Approval for a rare autoimmune disorder may help company fight declining sales in face of biosimilar competition.
MabThera, known as Rituxan in the United States, is a leading product for Roche, but it faces significant competition from biosimilars and a measurable decline in sales.
A new approval from the European Commission for MabThera for the treatment of moderate to severe cases of pemphigus vulgaris, a rare skin blistering disease currently treated by corticosteroids, could help the company boost those declining sales. The approval is the first for a drug to treat this disease in 60 years, and over 50,000 people in Europe suffer from pemphigus vulgaris, according to Roche.
The U.S. Food and Drug Administrated had granted priority review, breakthrough therapy and orphan drug designations and approved Rituxan in June 2018. With the EC approval, MabThera has EU approvals for the treatment of four autoimmune diseases and three types of blood cancer.

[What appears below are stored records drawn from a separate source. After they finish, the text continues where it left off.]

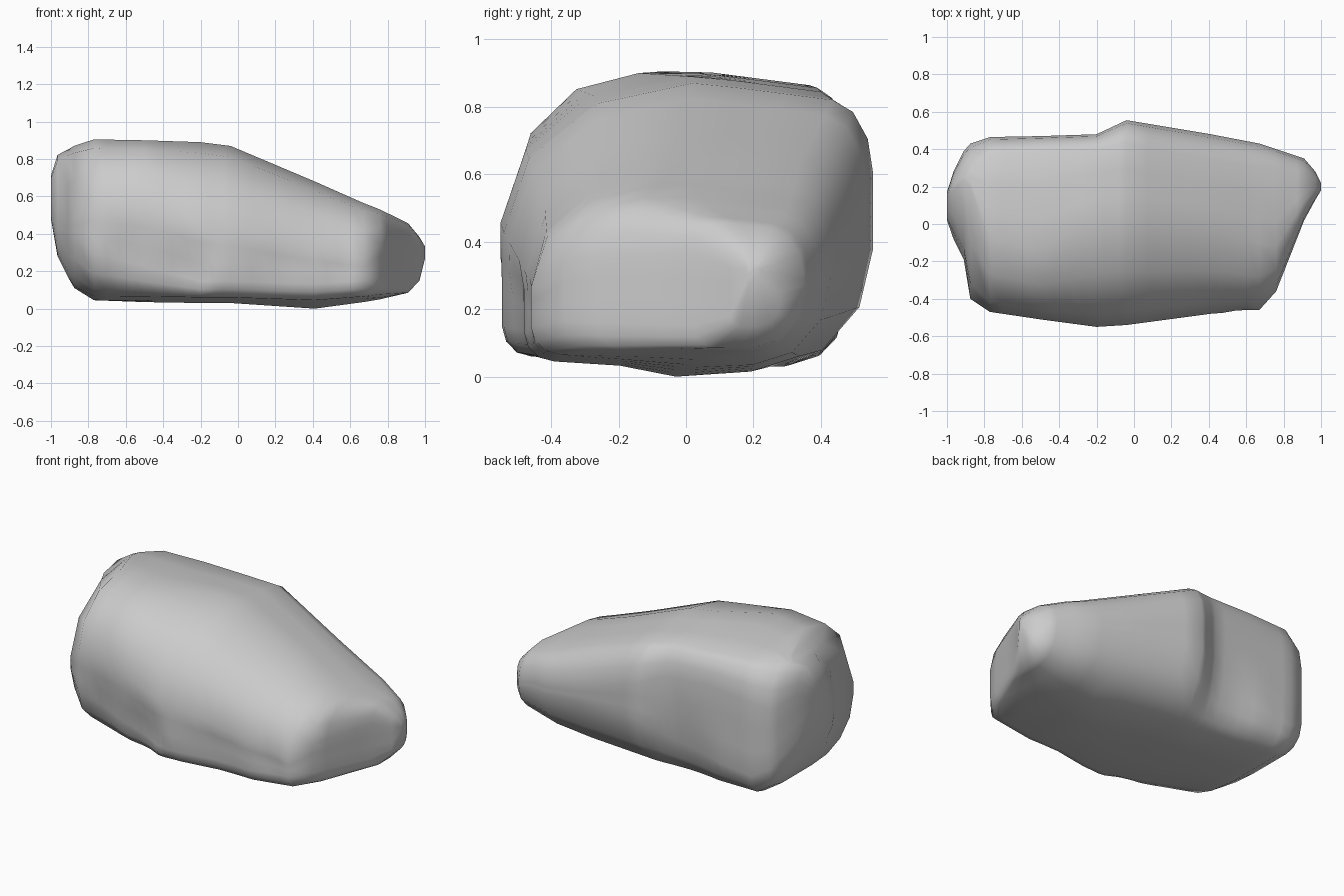
import bpy, bmesh, math
from mathutils import Vector

if "Cube" in bpy.data.objects:
    bpy.data.objects.remove(bpy.data.objects["Cube"])

# Stations along x: x, front y, back y, bottom z, top z,
# then corner radii (y, z): front-top, back-top; back-bottom z radius
STATIONS = [
    (-1.00, 0.02, 0.17, 0.48, 0.72, .10, .15, .04, .08, .08),
    (-0.965, -.08, 0.28, 0.28, 0.84, .27, .36, .08, .14, .12),
    (-0.91, -.19, 0.39, 0.17, 0.875, .43, .42, .13, .22, .14),
    (-0.875, -.40, 0.43, 0.11, 0.89, .60, .43, .15, .24, .14),
    (-0.77, -.47, 0.465, .045, 0.905, .40, .36, .10, .22, .15),
    (-0.50, -.51, 0.47, 0.035, 0.90, .37, .37, .08, .18, .20),
    (-0.20, -.55, 0.48, 0.03, 0.89, .56, .45, .08, .18, .26),
    (-0.04, -.54, 0.555, .03, 0.87, .56, .46, .12, .22, .38),
    (0.41, -.48, 0.48, 0.015, 0.68, .46, .38, .14, .20, .36),
    (0.67, -.46, 0.43, 0.035, 0.565, .36, .32, .12, .16, .29),
    (0.76, -.36, 0.40, 0.05, 0.53, .24, .20, .10, .14, .26),
    (0.91, 0.02, 0.35, .085, 0.465, .10, .10, .10, .14, .19),
    (0.97, 0.13, 0.28, 0.15, 0.40, .05, .07, .05, .07, .08),
    (1.00, 0.18, 0.22, 0.27, 0.35, .01, .02, .01, .02, .02),
]

# Shallow hollows chipped in the sides: centre, radius, depth along y
CHIPS = [((-.58, -.49, .25), .18, .035), ((-.30, -.54, .20), .18, .045),
         ((.20, -.50, .17), .2, .025), ((.55, -.47, .2), .12, .015),
         ((-.3, .48, .2), .25, -.03)]


def corner(cy, cz, ry, rz, start):
    """Quarter ellipse of four points, centred on cy, cz."""
    angles = [math.radians(start + 30 * k) for k in range(4)]
    return [(cy + ry * math.cos(a), cz + rz * math.sin(a)) for a in angles]


def section(s):
    """Closed rounded outline of the rock at one station."""
    x, f, b, lo, hi, fy, fz, ty, tz, bz = s
    # underside is cut back at the right rear and at the left front
    by = bz * .8 if x > -.1 else min(bz, bz * .5 + .06)
    cap = .36 if x < -.7 else .2
    q = min(.09 + max(0, -.2 - x) * .25, (b - f) * cap, (hi - lo) * cap)
    arcs = [corner(b - ty, hi - tz, ty, tz, 0), corner(f + fy, hi - fz, fy, fz, 90),
            corner(f + q, lo + q, q, q, 180), corner(b - by, lo + bz, by, bz, 270)]
    pts = []
    for i, arc in enumerate(arcs):
        pts += arc
        p, n = Vector(arc[-1]), Vector(arcs[(i + 1) % 4][0])
        pts += [tuple(p.lerp(n, t)) for t in (1 / 3, 2 / 3)]
    out = []
    for y, z in pts:
        h = (z - lo) / (hi - lo)
        z -= .13 * max(0, y - .05) * h                    # top dips to the back
        z += .03 * min(1, max(0, -y - .05) * 4) * (1 - h)  # base rises to the front
        out.append(Vector((x, y, z)))
    return out


# Loft the stations into one closed body
bm = bmesh.new()
rings = [[bm.verts.new(p) for p in section(s)] for s in STATIONS]
for a, b in zip(rings, rings[1:]):
    n = len(a)
    for i in range(n):
        j = (i + 1) % n
        bm.faces.new((a[i], a[j], b[j], b[i]))
bm.faces.new(rings[0])
bm.faces.new(rings[-1][::-1])

# Small low point under the right half, on which the rock rests
keel = min(bm.verts, key=lambda v: (v.co - Vector((.41, -.03, .02))).length)
keel.co = (.41, -.03, 0)

# Add detail between the widely spaced stations, then chip the sides
long_edges = [e for e in bm.edges if abs(e.verts[0].co.x - e.verts[1].co.x) > .15]
bmesh.ops.subdivide_edges(bm, edges=long_edges, cuts=3, use_grid_fill=True)
for centre, radius, depth in CHIPS:
    for v in bm.verts:
        d = (v.co - Vector(centre)).length / radius
        if d < 1:
            v.co.y += depth * (1 - d * d)
bmesh.ops.recalc_face_normals(bm, faces=bm.faces)

mesh = bpy.data.meshes.new("boulder")
bm.to_mesh(mesh)
bm.free()
rock = bpy.data.objects.new("boulder", mesh)
bpy.context.collection.objects.link(rock)
bpy.context.view_layer.objects.active = rock
rock.select_set(True)
bpy.ops.object.shade_smooth_by_angle(angle=math.radians(60))
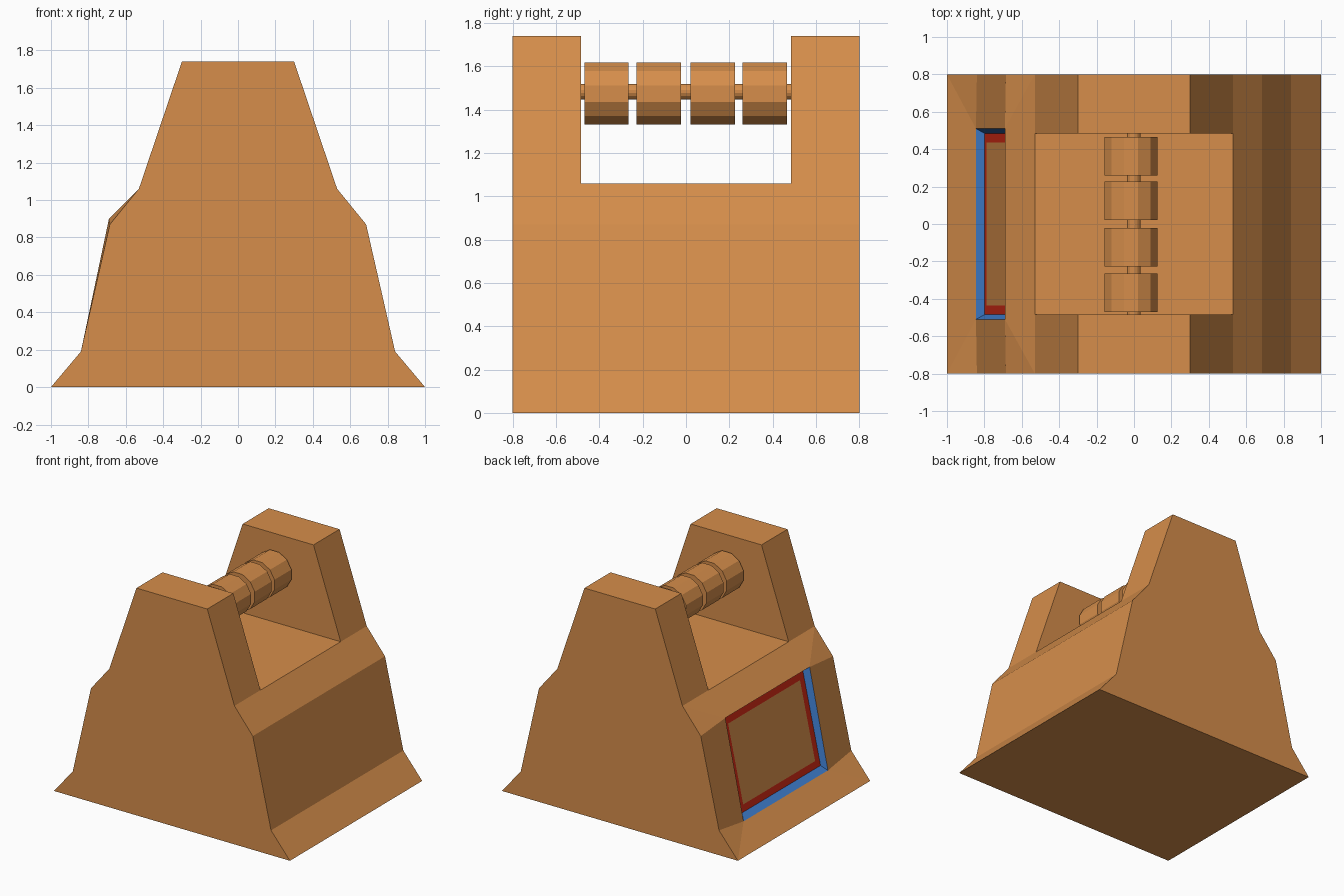
import bpy, bmesh, math
from mathutils import Matrix

if "Cube" in bpy.data.objects:
    bpy.data.objects.remove(bpy.data.objects["Cube"])


def material(name, rgb):
    m = bpy.data.materials.new(name)
    m.diffuse_color = (*rgb, 1)
    m.use_nodes = True
    m.node_tree.nodes["Principled BSDF"].inputs["Base Color"].default_value = m.diffuse_color
    return m


WOOD = material("wood", (0.67, 0.27, 0.07))
BLUE = material("blue", (0.05, 0.21, 0.62))
RED = material("red", (0.67, 0.024, 0.008))


def finish(name, bm, mats):
    bmesh.ops.remove_doubles(bm, verts=bm.verts, dist=1e-4)
    bmesh.ops.recalc_face_normals(bm, faces=bm.faces)
    me = bpy.data.meshes.new(name)
    bm.to_mesh(me)
    bm.free()
    for m in mats:
        me.materials.append(m)
    ob = bpy.data.objects.new(name, me)
    bpy.context.collection.objects.link(ob)
    return ob


# Body: stepped profile (right half, bottom to top), notch between two cheeks
prof = [(1, 0), (0.84, 0.19), (0.685, 0.87), (0.53, 1.06), (0.3, 1.74)]
foot, low, high, shoulder, crown = prof
W, N = 0.8, 0.485
bm = bmesh.new()


def face(pts, mat=0):
    f = bm.faces.new([bm.verts.new(p) for p in pts])
    f.material_index = mat


def strip(a, b, ya, yb, mat=0):
    """Quad between two (x, z) points, over a y range."""
    face([(a[0], ya, a[1]), (a[0], yb, a[1]), (b[0], yb, b[1]), (b[0], ya, b[1])], mat)


def left(p):
    return (-p[0], p[1])


def at(p, y):
    return (p[0], y, p[1])


strip(foot, left(foot), -W, W)
strip(shoulder, left(shoulder), -N, N)
strip(foot, low, -W, W)
strip(low, high, -W, W)
face([at(high, -W), at(high, W), at(shoulder, W), at(shoulder, N),
      at(shoulder, -N), at(shoulder, -W)])

# Cheeks
for s in (-1, 1):
    face([at(p, s * W) for p in prof] + [at(left(p), s * W) for p in reversed(prof)])
    face([at(p, s * N) for p in (shoulder, crown, left(crown), left(shoulder))])
    strip(crown, left(crown), s * N, s * W)
    strip(shoulder, crown, s * N, s * W)
    strip(left(shoulder), left(crown), s * N, s * W)

# Left side: rim pulled slightly over the creases, with a recessed framed panel
rim_b, rim_t, R = (-0.845, 0.15), (-0.69, 0.90), 0.51
F, L, H, S = (left(p) for p in (foot, low, high, shoulder))
face([at(F, -W), at(F, W), at(rim_b, R), at(rim_b, -R)])
face([at(S, -W), at(S, -N), at(S, N), at(S, W), at(rim_t, R), at(rim_t, -R)])
for s in (-1, 1):
    face([at(F, s * W), at(L, s * W), at(rim_b, s * R)])
    face([at(L, s * W), at(H, s * W), at(rim_t, s * R), at(rim_b, s * R)])
    face([at(H, s * W), at(S, s * W), at(rim_t, s * R)])


def ring(b, t, y):
    return [at(b, -y), at(b, y), at(t, y), at(t, -y)]


rings = [ring(rim_b, rim_t, R),
         ring((-0.80, 0.185), (-0.65, 0.87), 0.485),
         ring((-0.789, 0.235), (-0.661, 0.82), 0.435)]
for k, mat in ((0, 1), (1, 2)):
    o, i = rings[k], rings[k + 1]
    for j in range(4):
        n = (j + 1) % 4
        face([o[j], o[n], i[n], i[j]], mat)
face(rings[2])
finish("body", bm, [WOOD, BLUE, RED])


# Axle and four twelve-sided drums
def drum(name, sides, radius, length, loc):
    b = bmesh.new()
    turn = Matrix.Rotation(math.pi / 2, 4, 'X') @ Matrix.Rotation(math.pi / sides, 4, 'Z')
    bmesh.ops.create_cone(b, cap_ends=True, segments=sides, radius1=radius,
                          radius2=radius, depth=length,
                          matrix=Matrix.Translation(loc) @ turn)
    return finish(name, b, [WOOD])


drum("axle", 16, 0.037, 2 * N, (-0.002, 0, 1.483))
for k, y in enumerate((-0.367, -0.125, 0.124, 0.363)):
    drum(f"number_drum_{k + 1}", 12, 0.1475, 0.205, (-0.016, y, 1.474))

Even so, its global sales fell by 7% in 2018, down to $6.7 billion from $7.3 billion in 2017. The greatest decline occurred in Europe, where biosimilars are becoming widely adopted, though some of those losses were offset by increasing penetration into the Chinese market.
The EC decision was based on the results of a phase III study of MabThera in combination with a tapering regimen of oral corticosteroid (CS), which showed the therapy helped a large percentage of patients achieve complete remission in 24 months, compared with CS alone (89.5% versus 27.8%).
David is Scientific Editorial Director for That’s Nice and the Pharma’s Almanac content enterprise, responsible for directing and generating industry, scientific and research-based content, including client-owned strategic content. Before joining That’s Nice, David served as a scientific editor for the multidisciplinary scientific journal Annals of the New York Academy of Sciences. He received a B.A. in Biology from New York University and a Ph.D. in Genetics and Development from Columbia University.